Items listed in a dataset
================================

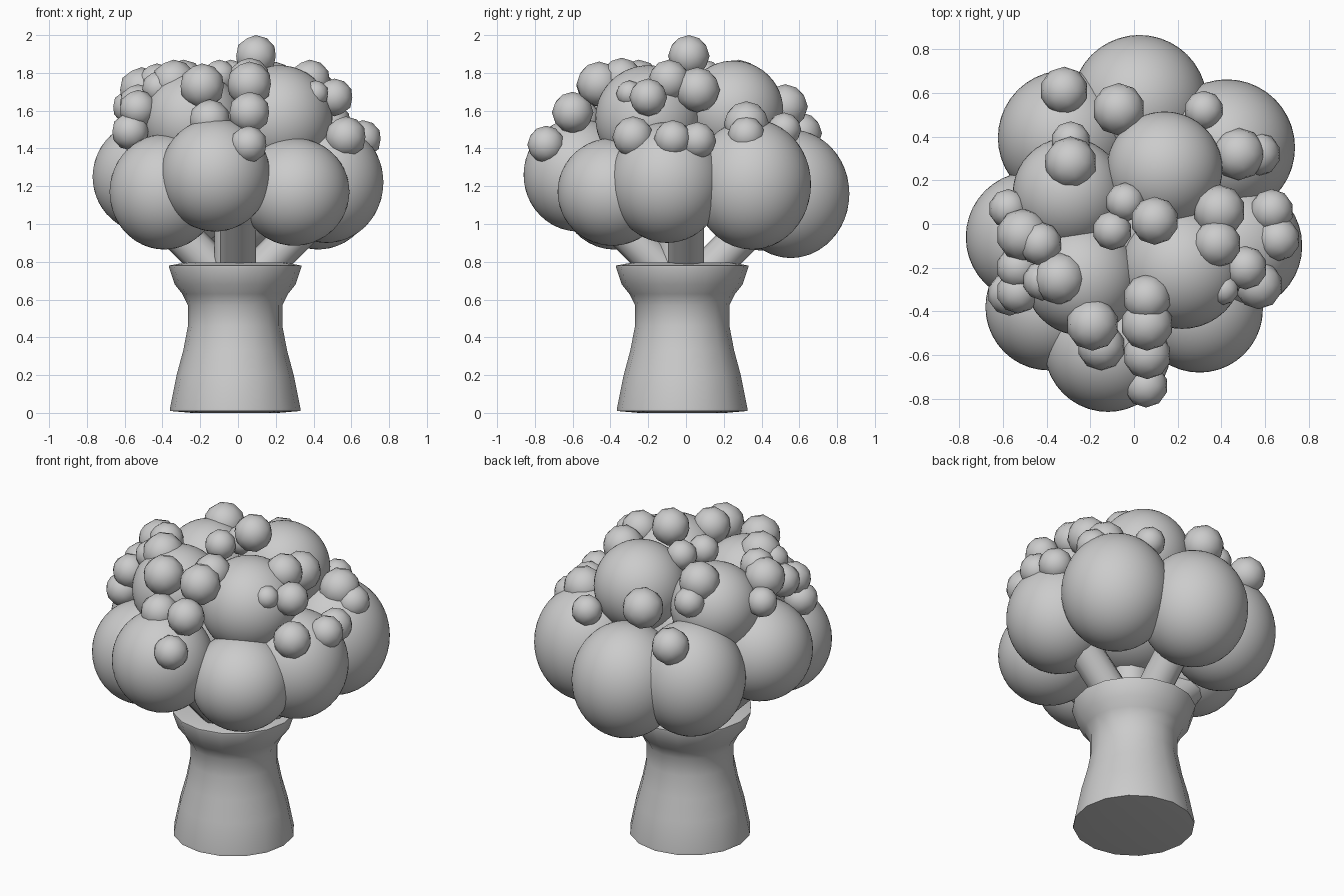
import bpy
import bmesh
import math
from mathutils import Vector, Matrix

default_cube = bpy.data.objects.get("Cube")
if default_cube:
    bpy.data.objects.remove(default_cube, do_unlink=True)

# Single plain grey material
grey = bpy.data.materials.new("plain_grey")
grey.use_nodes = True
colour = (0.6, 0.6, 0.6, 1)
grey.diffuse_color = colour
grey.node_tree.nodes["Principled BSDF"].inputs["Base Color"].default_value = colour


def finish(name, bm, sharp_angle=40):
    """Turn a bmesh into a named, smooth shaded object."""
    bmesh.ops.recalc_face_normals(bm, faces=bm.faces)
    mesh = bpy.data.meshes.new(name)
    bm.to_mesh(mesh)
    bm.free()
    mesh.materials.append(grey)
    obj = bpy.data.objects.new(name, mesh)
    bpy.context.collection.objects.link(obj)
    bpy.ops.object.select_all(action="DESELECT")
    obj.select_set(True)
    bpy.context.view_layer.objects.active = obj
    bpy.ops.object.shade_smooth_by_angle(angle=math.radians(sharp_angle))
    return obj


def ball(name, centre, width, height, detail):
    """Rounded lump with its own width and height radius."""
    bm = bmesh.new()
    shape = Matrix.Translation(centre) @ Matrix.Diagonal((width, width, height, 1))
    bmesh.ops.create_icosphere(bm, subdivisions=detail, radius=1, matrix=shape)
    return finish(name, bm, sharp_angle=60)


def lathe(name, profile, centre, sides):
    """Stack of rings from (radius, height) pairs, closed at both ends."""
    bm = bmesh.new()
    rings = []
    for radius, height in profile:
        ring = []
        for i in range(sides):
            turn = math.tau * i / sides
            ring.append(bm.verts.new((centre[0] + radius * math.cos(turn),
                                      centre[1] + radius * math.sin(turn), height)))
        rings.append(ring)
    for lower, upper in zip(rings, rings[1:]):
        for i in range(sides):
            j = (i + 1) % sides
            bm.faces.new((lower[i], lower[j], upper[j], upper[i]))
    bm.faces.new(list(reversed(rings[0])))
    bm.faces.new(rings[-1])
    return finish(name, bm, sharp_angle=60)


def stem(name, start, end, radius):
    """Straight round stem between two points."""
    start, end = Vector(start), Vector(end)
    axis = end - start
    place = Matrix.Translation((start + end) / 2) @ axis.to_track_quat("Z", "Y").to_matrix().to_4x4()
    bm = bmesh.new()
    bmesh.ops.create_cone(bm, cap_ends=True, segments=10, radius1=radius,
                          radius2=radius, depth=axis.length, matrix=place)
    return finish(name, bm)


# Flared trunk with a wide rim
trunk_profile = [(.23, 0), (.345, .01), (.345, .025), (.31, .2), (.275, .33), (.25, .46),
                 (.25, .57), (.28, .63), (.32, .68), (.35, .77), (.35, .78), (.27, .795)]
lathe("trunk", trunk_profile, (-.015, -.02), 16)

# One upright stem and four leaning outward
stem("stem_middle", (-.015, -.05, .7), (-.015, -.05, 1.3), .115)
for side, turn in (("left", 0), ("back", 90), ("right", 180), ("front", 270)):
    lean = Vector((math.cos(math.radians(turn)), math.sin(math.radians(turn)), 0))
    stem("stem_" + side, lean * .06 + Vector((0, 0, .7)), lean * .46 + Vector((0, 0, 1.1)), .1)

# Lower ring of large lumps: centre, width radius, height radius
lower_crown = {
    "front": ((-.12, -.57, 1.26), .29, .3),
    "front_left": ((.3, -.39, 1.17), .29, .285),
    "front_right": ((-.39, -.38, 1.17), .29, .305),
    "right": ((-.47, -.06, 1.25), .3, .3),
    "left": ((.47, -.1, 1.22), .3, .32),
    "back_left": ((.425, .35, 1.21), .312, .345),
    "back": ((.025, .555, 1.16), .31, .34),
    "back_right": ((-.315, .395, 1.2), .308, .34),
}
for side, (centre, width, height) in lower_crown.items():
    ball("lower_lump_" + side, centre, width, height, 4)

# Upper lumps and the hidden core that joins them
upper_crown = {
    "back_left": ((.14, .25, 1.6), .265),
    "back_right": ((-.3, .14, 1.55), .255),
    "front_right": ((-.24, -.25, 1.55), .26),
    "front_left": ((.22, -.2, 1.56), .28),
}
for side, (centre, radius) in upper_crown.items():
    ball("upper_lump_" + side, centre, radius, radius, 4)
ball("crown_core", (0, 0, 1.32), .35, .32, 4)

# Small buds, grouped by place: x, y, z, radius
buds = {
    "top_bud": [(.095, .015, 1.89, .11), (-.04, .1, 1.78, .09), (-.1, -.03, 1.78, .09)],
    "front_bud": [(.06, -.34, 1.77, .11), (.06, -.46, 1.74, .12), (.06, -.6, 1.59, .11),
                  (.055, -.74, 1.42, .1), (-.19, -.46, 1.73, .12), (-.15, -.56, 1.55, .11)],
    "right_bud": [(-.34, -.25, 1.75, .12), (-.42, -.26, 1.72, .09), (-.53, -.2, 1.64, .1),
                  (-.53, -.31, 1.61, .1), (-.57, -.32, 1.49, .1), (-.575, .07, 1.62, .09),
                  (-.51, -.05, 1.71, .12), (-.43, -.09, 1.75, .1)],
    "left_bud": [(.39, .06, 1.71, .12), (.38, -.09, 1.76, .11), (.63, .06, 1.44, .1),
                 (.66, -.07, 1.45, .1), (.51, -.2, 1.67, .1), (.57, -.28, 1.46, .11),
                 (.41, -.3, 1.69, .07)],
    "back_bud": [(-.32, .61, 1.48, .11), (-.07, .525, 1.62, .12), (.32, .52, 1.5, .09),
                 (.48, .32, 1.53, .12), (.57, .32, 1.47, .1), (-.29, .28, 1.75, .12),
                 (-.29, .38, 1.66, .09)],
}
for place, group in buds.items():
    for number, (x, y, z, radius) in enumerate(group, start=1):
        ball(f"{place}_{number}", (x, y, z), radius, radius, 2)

================================

*ACTIVITY*:
Your reply should restate every entry exactly, with the pictures left out.

*YOUR RESPONSE*:
import bpy
import bmesh
import math
from mathutils import Vector, Matrix

default_cube = bpy.data.objects.get("Cube")
if default_cube:
    bpy.data.objects.remove(default_cube, do_unlink=True)

# Single plain grey material
grey = bpy.data.materials.new("plain_grey")
grey.use_nodes = True
colour = (0.6, 0.6, 0.6, 1)
grey.diffuse_color = colour
grey.node_tree.nodes["Principled BSDF"].inputs["Base Color"].default_value = colour


def finish(name, bm, sharp_angle=40):
    """Turn a bmesh into a named, smooth shaded object."""
    bmesh.ops.recalc_face_normals(bm, faces=bm.faces)
    mesh = bpy.data.meshes.new(name)
    bm.to_mesh(mesh)
    bm.free()
    mesh.materials.append(grey)
    obj = bpy.data.objects.new(name, mesh)
    bpy.context.collection.objects.link(obj)
    bpy.ops.object.select_all(action="DESELECT")
    obj.select_set(True)
    bpy.context.view_layer.objects.active = obj
    bpy.ops.object.shade_smooth_by_angle(angle=math.radians(sharp_angle))
    return obj


def ball(name, centre, width, height, detail):
    """Rounded lump with its own width and height radius."""
    bm = bmesh.new()
    shape = Matrix.Translation(centre) @ Matrix.Diagonal((width, width, height, 1))
    bmesh.ops.create_icosphere(bm, subdivisions=detail, radius=1, matrix=shape)
    return finish(name, bm, sharp_angle=60)


def lathe(name, profile, centre, sides):
    """Stack of rings from (radius, height) pairs, closed at both ends."""
    bm = bmesh.new()
    rings = []
    for radius, height in profile:
        ring = []
        for i in range(sides):
            turn = math.tau * i / sides
            ring.append(bm.verts.new((centre[0] + radius * math.cos(turn),
                                      centre[1] + radius * math.sin(turn), height)))
        rings.append(ring)
    for lower, upper in zip(rings, rings[1:]):
        for i in range(sides):
            j = (i + 1) % sides
            bm.faces.new((lower[i], lower[j], upper[j], upper[i]))
    bm.faces.new(list(reversed(rings[0])))
    bm.faces.new(rings[-1])
    return finish(name, bm, sharp_angle=60)


def stem(name, start, end, radius):
    """Straight round stem between two points."""
    start, end = Vector(start), Vector(end)
    axis = end - start
    place = Matrix.Translation((start + end) / 2) @ axis.to_track_quat("Z", "Y").to_matrix().to_4x4()
    bm = bmesh.new()
    bmesh.ops.create_cone(bm, cap_ends=True, segments=10, radius1=radius,
                          radius2=radius, depth=axis.length, matrix=place)
    return finish(name, bm)


# Flared trunk with a wide rim
trunk_profile = [(.23, 0), (.345, .01), (.345, .025), (.31, .2), (.275, .33), (.25, .46),
                 (.25, .57), (.28, .63), (.32, .68), (.35, .77), (.35, .78), (.27, .795)]
lathe("trunk", trunk_profile, (-.015, -.02), 16)

# One upright stem and four leaning outward
stem("stem_middle", (-.015, -.05, .7), (-.015, -.05, 1.3), .115)
for side, turn in (("left", 0), ("back", 90), ("right", 180), ("front", 270)):
    lean = Vector((math.cos(math.radians(turn)), math.sin(math.radians(turn)), 0))
    stem("stem_" + side, lean * .06 + Vector((0, 0, .7)), lean * .46 + Vector((0, 0, 1.1)), .1)

# Lower ring of large lumps: centre, width radius, height radius
lower_crown = {
    "front": ((-.12, -.57, 1.26), .29, .3),
    "front_left": ((.3, -.39, 1.17), .29, .285),
    "front_right": ((-.39, -.38, 1.17), .29, .305),
    "right": ((-.47, -.06, 1.25), .3, .3),
    "left": ((.47, -.1, 1.22), .3, .32),
    "back_left": ((.425, .35, 1.21), .312, .345),
    "back": ((.025, .555, 1.16), .31, .34),
    "back_right": ((-.315, .395, 1.2), .308, .34),
}
for side, (centre, width, height) in lower_crown.items():
    ball("lower_lump_" + side, centre, width, height, 4)

# Upper lumps and the hidden core that joins them
upper_crown = {
    "back_left": ((.14, .25, 1.6), .265),
    "back_right": ((-.3, .14, 1.55), .255),
    "front_right": ((-.24, -.25, 1.55), .26),
    "front_left": ((.22, -.2, 1.56), .28),
}
for side, (centre, radius) in upper_crown.items():
    ball("upper_lump_" + side, centre, radius, radius, 4)
ball("crown_core", (0, 0, 1.32), .35, .32, 4)

# Small buds, grouped by place: x, y, z, radius
buds = {
    "top_bud": [(.095, .015, 1.89, .11), (-.04, .1, 1.78, .09), (-.1, -.03, 1.78, .09)],
    "front_bud": [(.06, -.34, 1.77, .11), (.06, -.46, 1.74, .12), (.06, -.6, 1.59, .11),
                  (.055, -.74, 1.42, .1), (-.19, -.46, 1.73, .12), (-.15, -.56, 1.55, .11)],
    "right_bud": [(-.34, -.25, 1.75, .12), (-.42, -.26, 1.72, .09), (-.53, -.2, 1.64, .1),
                  (-.53, -.31, 1.61, .1), (-.57, -.32, 1.49, .1), (-.575, .07, 1.62, .09),
                  (-.51, -.05, 1.71, .12), (-.43, -.09, 1.75, .1)],
    "left_bud": [(.39, .06, 1.71, .12), (.38, -.09, 1.76, .11), (.63, .06, 1.44, .1),
                 (.66, -.07, 1.45, .1), (.51, -.2, 1.67, .1), (.57, -.28, 1.46, .11),
                 (.41, -.3, 1.69, .07)],
    "back_bud": [(-.32, .61, 1.48, .11), (-.07, .525, 1.62, .12), (.32, .52, 1.5, .09),
                 (.48, .32, 1.53, .12), (.57, .32, 1.47, .1), (-.29, .28, 1.75, .12),
                 (-.29, .38, 1.66, .09)],
}
for place, group in buds.items():
    for number, (x, y, z, radius) in enumerate(group, start=1):
        ball(f"{place}_{number}", (x, y, z), radius, radius, 2)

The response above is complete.